A team of research scientists at Stanford University was able to convert skin cells of infertile men into human sperm cells. They did this by taking the male skin cells and converting them into stem cells; the stem cells were then transplanted into mouse testicles, where they developed into human sperm cells. The resulting human sperm cells were “very immature,” however, indicating that a lot of research is still needed before the technique can be used to overcome certain kinds of male infertility.
As with so many scientific breakthroughs, one person’s provocative discovery is another person’s fear of abuse.

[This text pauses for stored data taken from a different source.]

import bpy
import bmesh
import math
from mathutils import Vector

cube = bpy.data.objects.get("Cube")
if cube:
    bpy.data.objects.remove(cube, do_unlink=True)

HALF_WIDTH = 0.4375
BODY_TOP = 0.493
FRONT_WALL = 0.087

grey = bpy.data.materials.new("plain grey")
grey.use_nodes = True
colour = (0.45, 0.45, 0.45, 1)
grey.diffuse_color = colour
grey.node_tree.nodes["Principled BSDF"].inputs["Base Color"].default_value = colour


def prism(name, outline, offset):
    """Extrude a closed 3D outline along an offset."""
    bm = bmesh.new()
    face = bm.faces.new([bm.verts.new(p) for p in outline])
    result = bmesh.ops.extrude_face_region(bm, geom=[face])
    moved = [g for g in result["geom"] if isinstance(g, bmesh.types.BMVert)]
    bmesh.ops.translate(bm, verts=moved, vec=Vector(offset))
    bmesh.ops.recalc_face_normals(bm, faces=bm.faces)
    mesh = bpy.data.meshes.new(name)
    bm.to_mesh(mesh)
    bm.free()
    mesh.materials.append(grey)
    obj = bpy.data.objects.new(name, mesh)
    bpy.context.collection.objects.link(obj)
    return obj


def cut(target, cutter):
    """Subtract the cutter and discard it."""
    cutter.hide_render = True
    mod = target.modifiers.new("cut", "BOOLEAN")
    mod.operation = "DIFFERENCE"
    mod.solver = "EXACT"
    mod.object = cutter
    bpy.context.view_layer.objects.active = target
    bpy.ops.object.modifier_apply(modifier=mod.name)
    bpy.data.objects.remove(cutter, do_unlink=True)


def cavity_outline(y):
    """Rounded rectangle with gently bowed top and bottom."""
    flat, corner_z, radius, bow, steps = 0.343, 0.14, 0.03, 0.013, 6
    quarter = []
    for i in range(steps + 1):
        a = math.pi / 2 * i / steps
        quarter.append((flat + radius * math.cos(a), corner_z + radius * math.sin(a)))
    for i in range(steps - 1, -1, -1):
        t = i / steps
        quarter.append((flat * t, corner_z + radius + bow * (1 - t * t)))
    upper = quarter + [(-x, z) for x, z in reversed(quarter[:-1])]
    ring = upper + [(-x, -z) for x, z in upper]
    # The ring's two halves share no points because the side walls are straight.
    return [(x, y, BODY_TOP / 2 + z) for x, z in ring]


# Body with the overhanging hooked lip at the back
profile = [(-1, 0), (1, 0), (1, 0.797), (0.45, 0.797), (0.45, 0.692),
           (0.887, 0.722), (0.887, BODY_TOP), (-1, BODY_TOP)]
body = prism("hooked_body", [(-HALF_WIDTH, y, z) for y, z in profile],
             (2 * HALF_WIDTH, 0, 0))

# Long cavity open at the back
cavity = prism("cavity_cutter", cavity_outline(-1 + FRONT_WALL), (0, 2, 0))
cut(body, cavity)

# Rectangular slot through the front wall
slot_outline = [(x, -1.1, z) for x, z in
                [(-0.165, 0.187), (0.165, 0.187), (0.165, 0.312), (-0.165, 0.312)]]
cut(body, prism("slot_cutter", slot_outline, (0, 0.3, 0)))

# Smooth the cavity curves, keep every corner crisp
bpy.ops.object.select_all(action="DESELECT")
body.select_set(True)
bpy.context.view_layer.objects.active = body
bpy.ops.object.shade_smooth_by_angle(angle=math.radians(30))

Renee Reijo Pera, now at Montana State University, devised the Stanford study when she was in California, often fielding the question from infertile people: can you help me? In their effort to help, Pera and her team of researchers developed the process she describes as “much easier than we expected.”
Pera’s research team started with skin cells donated by infertile men. The skin cells were converted in the laboratory into pluripotent stem cells. Pluripotent stem cells, derived from Latin words that mean several (pluri) and able (potens), are somewhat like a blank slate on a cellular level. Under the right circumstances, they can develop into cells specific to any organ or tissue in the body.
Pluripotent stem cells are similar to embryonic stem cells, which begin forming at conception, and develop into a baby during gestation. Stem cells produced after birth become the body’s repair system - replacing and replenishing dead or damaged cells everywhere in the body.
In Pera’s lab, these pluripotent human stem cells were inserted into the testes of mice. The activity of hormones, enzymes, gene expression, and other biological factors specific to male reproduction induced the stem cells to become sperm cells.
George Daley is a stem-cell research scientist at Harvard University. He hails the experiment as a “very provocative” step toward making sperm in laboratory settings.
Bioethicist Ronald Green isn’t so enthused, however. The Dartmouth professor fears the technique could be too easily misused. To illustrate his concerns, he turns to the famous actor George Clooney:
"So it is not impossible in the future that a movie star may find some of his hair follicles purloined and then on the market as donor sperm. You can imagine some clandestine sperm bank saying, 'We're selling George Clooney's sperm.'"
Green is also concerned tissue samples from people long dead could be used to bring them back to life. He feels this application could prove especially attractive to the children of a soldier killed in combat.
Green calls for crafting a new human right requiring “consent to being a parent” and rules that make misusing the technology a criminal offense.
Pera understands her study paves the way for misuse, as do so many scientific discoveries, but she remains optimistic that it won’t be. "Most people want to have their own child. It's not that they want to have somebody else's child — even George Clooney's child, in my estimation."
Source: Stein, Rob. “‘Provocative’ Research Turns Skin Cells Into Sperm.” NPR Shots. NPR. May 1, 2014. Web. May 10, 2014.